While a number of foreign firms have expanded their business links with China - which is seeking to attract capital - Beijing is at odds with the West over trade, geopolitics and the treatment of certain business sectors.
JP Morgan has won regulatory approval in China to take full control of a securities business in China. This is a first for an international firm and a sign that Beijing is keen to open its financial markets to foreign capital, even while investors have been rattled by recent regulatory moves, media reports said.
At the weekend, the US bank’s chief executive Jamie Dimon defended the move, saying that the expansion would serve both the investment bank and other US companies.
Relations between Beijing and Washington DC remain sensitive. A few weeks ago, China stunned international investors when it suddenly announced a clampdown on for-profit, after-school education firms, and also announced moves against other sectors. Beijing has also restricted the use of the variable interest entities structure - holding companies based in tax haven jurisdictions, designed to allow foreign investors to invest in key sectors such as tech without giving them any operational control.
The moves by China, which wrongfooted investors, hammered equities more than a week ago, raising questions about whether the Chinese authorities are aware, or care, about how such policy moves might hit investors.
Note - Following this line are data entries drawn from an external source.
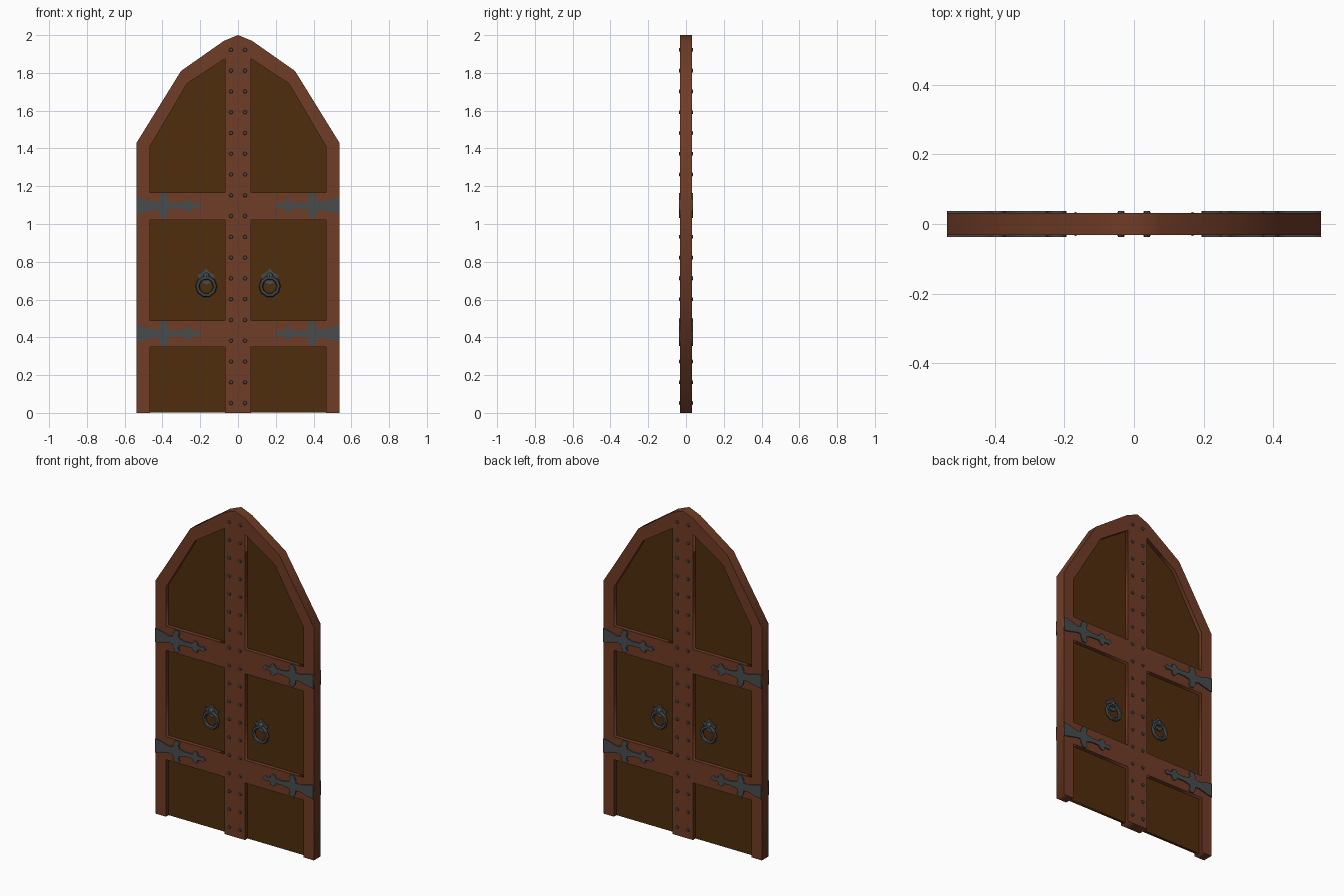
import bpy
import bmesh
from math import pi
from mathutils import Matrix, Vector

cube = bpy.data.objects.get("Cube")
if cube:
    bpy.data.objects.remove(cube, do_unlink=True)


def material(name, rgb):
    mat = bpy.data.materials.new(name)
    mat.use_nodes = True
    mat.diffuse_color = (*rgb, 1)
    mat.node_tree.nodes["Principled BSDF"].inputs["Base Color"].default_value = (*rgb, 1)
    return mat


FRAME_WOOD = material("red brown wood", (0.162, 0.045, 0.019))
PANEL_WOOD = material("dark brown wood", (0.078, 0.026, 0.004))
IRON = material("grey iron", (0.065, 0.072, 0.074))

FRAME_Y = 0.0315   # half thickness of the frame
PANEL_Y = 0.008    # half thickness of the recessed panels
IRON_Y = 0.038     # outer face of the ironwork


def add_object(name, mesh, mat, mirrored=False):
    obj = bpy.data.objects.new(name, mesh)
    bpy.context.collection.objects.link(obj)
    mesh.materials.clear()
    mesh.materials.append(mat)
    if mirrored:  # repeat on the other leaf and on the back
        mod = obj.modifiers.new("mirror", "MIRROR")
        mod.use_axis = (True, True, False)
        mod.use_mirror_merge = False
    return obj


def slab(name, loops, y0, y1, mat, mirrored=False):
    """Flat (x, z) outline with holes, given thickness from y0 to y1."""
    curve = bpy.data.curves.new(name, "CURVE")
    curve.dimensions = "2D"
    curve.fill_mode = "BOTH"
    curve.extrude = (y1 - y0) / 2
    for loop in loops:
        spline = curve.splines.new("POLY")
        spline.points.add(len(loop) - 1)
        for point, (x, z) in zip(spline.points, loop):
            point.co = (x, z, 0, 1)
        spline.use_cyclic_u = True
    helper = bpy.data.objects.new("outline", curve)
    mesh = bpy.data.meshes.new_from_object(helper)
    bpy.data.objects.remove(helper)
    bpy.data.curves.remove(curve)
    mesh.transform(Matrix.Translation((0, (y0 + y1) / 2, 0)) @ Matrix.Rotation(pi / 2, 4, "X"))
    bm = bmesh.new()
    bm.from_mesh(mesh)
    bmesh.ops.remove_doubles(bm, verts=bm.verts, dist=1e-5)
    bmesh.ops.recalc_face_normals(bm, faces=bm.faces)
    bm.to_mesh(mesh)
    bm.free()
    return add_object(name, mesh, mat, mirrored)


def flip(loop):
    return [(-x, z) for x, z in reversed(loop)]


# Frame: arched outline, open at the foot, with four closed openings
half = [(0.069, 0), (0.069, 0.35), (0.467, 0.35), (0.467, 0), (0.537, 0),
        (0.537, 1.43), (0.302, 1.81), (0.074, 1.97)]
middle = [(0.069, 0.49), (0.466, 0.49), (0.466, 1.02), (0.069, 1.02)]
upper = [(0.069, 1.168), (0.466, 1.168), (0.466, 1.41), (0.27, 1.743), (0.069, 1.875)]
slab("door_frame", [half + [(0, 2)] + flip(half), middle, flip(middle), upper, flip(upper)],
     -FRAME_Y, FRAME_Y, FRAME_WOOD)

# Recessed panels: one thin board held inside the frame
board = [(0.5, 0.001), (0.5, 1.42), (0.285, 1.77), (0.06, 1.92)]
slab("door_panels", [board + flip(board)], -PANEL_Y, PANEL_Y, PANEL_WOOD)

# Strap hinges: flared root, large curled cross, small cross, pointed tip
strap = [(0.537, 0.043), (0.5, 0.036), (0.44, 0.021), (0.418, 0.024), (0.414, 0.045),
         (0.402, 0.066), (0.38, 0.066), (0.368, 0.05), (0.38, 0.043), (0.372, 0.022),
         (0.335, 0.014), (0.285, 0.014), (0.276, 0.03), (0.262, 0.037), (0.248, 0.03),
         (0.247, 0.014), (0.225, 0.01), (0.212, 0.016)]
for label, z in (("lower", 0.42), ("upper", 1.097)):
    top = [(x, z + h) for x, h in strap]
    bottom = [(x, z - h) for x, h in reversed(strap)]
    slab(label + "_hinges", [top + [(0.193, z)] + bottom], FRAME_Y - 0.004, IRON_Y, IRON, True)

# Studs: two rows up the middle stile
bm = bmesh.new()
for row in range(18):
    place = Matrix.Translation((0.037, IRON_Y - 0.005, 0.052 + 0.11 * row))
    bmesh.ops.create_cone(bm, cap_ends=True, segments=8, radius1=0.012, radius2=0.008,
                          depth=0.01, matrix=place @ Matrix.Rotation(-pi / 2, 4, "X"))
mesh = bpy.data.meshes.new("studs")
bm.to_mesh(mesh)
bm.free()
add_object("studs", mesh, IRON, True)

# Handle plates: pointed shields on the panels
HANDLE_X = 0.168
side = [(0.02, 0.688), (0.036, 0.706), (0.046, 0.73), (0.026, 0.738), (0.014, 0.748)]
shield = [(0, 0.68)] + side + [(0, 0.764)] + flip(side)
slab("handle_plates", [[(HANDLE_X + x, z) for x, z in shield]], PANEL_Y - 0.002, 0.015, IRON, True)

# Handle bosses: small domes that carry the rings
bm = bmesh.new()
bmesh.ops.create_uvsphere(bm, u_segments=8, v_segments=6, radius=0.02,
                          matrix=Matrix.Translation((HANDLE_X, 0.014, 0.722)))
mesh = bpy.data.meshes.new("handle_bosses")
bm.to_mesh(mesh)
bm.free()
add_object("handle_bosses", mesh, IRON, True)

# Handle rings: faceted rings hanging flat against the panels
bm = bmesh.new()
start = Vector((HANDLE_X + 0.047, 0.022, 0.67))
ring = bmesh.ops.create_circle(bm, segments=6, radius=0.011, matrix=Matrix.Translation(start))
bmesh.ops.rotate(bm, verts=ring["verts"], cent=start, matrix=Matrix.Rotation(pi / 6, 3, "Z"))
bmesh.ops.spin(bm, geom=bm.verts[:] + bm.edges[:], cent=(HANDLE_X, 0.022, 0.67),
               axis=(0, 1, 0), angle=2 * pi, steps=10, use_merge=True)
bmesh.ops.remove_doubles(bm, verts=bm.verts, dist=1e-4)
bmesh.ops.recalc_face_normals(bm, faces=bm.faces)
mesh = bpy.data.meshes.new("handle_rings")
bm.to_mesh(mesh)
bm.free()
add_object("handle_rings", mesh, IRON, True)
Ironically, the country has continued to push various schemes such as its Hong Kong mainland stock market links, various foreign investor quota regimes and capital programmes to bring capital into the country. Late last week, for example, BNP Paribas said it had won a licence in China to provide custody services for China's Qualified Foreign Investor scheme, which allows it to work directly with foreign institutional investors.
"When we do something in a foreign country who follow American foreign policy, you may not believe this, but American foreign policy wants a JP Morgan to properly expand, to serve American companies, other companies," Dimon was quoted as saying.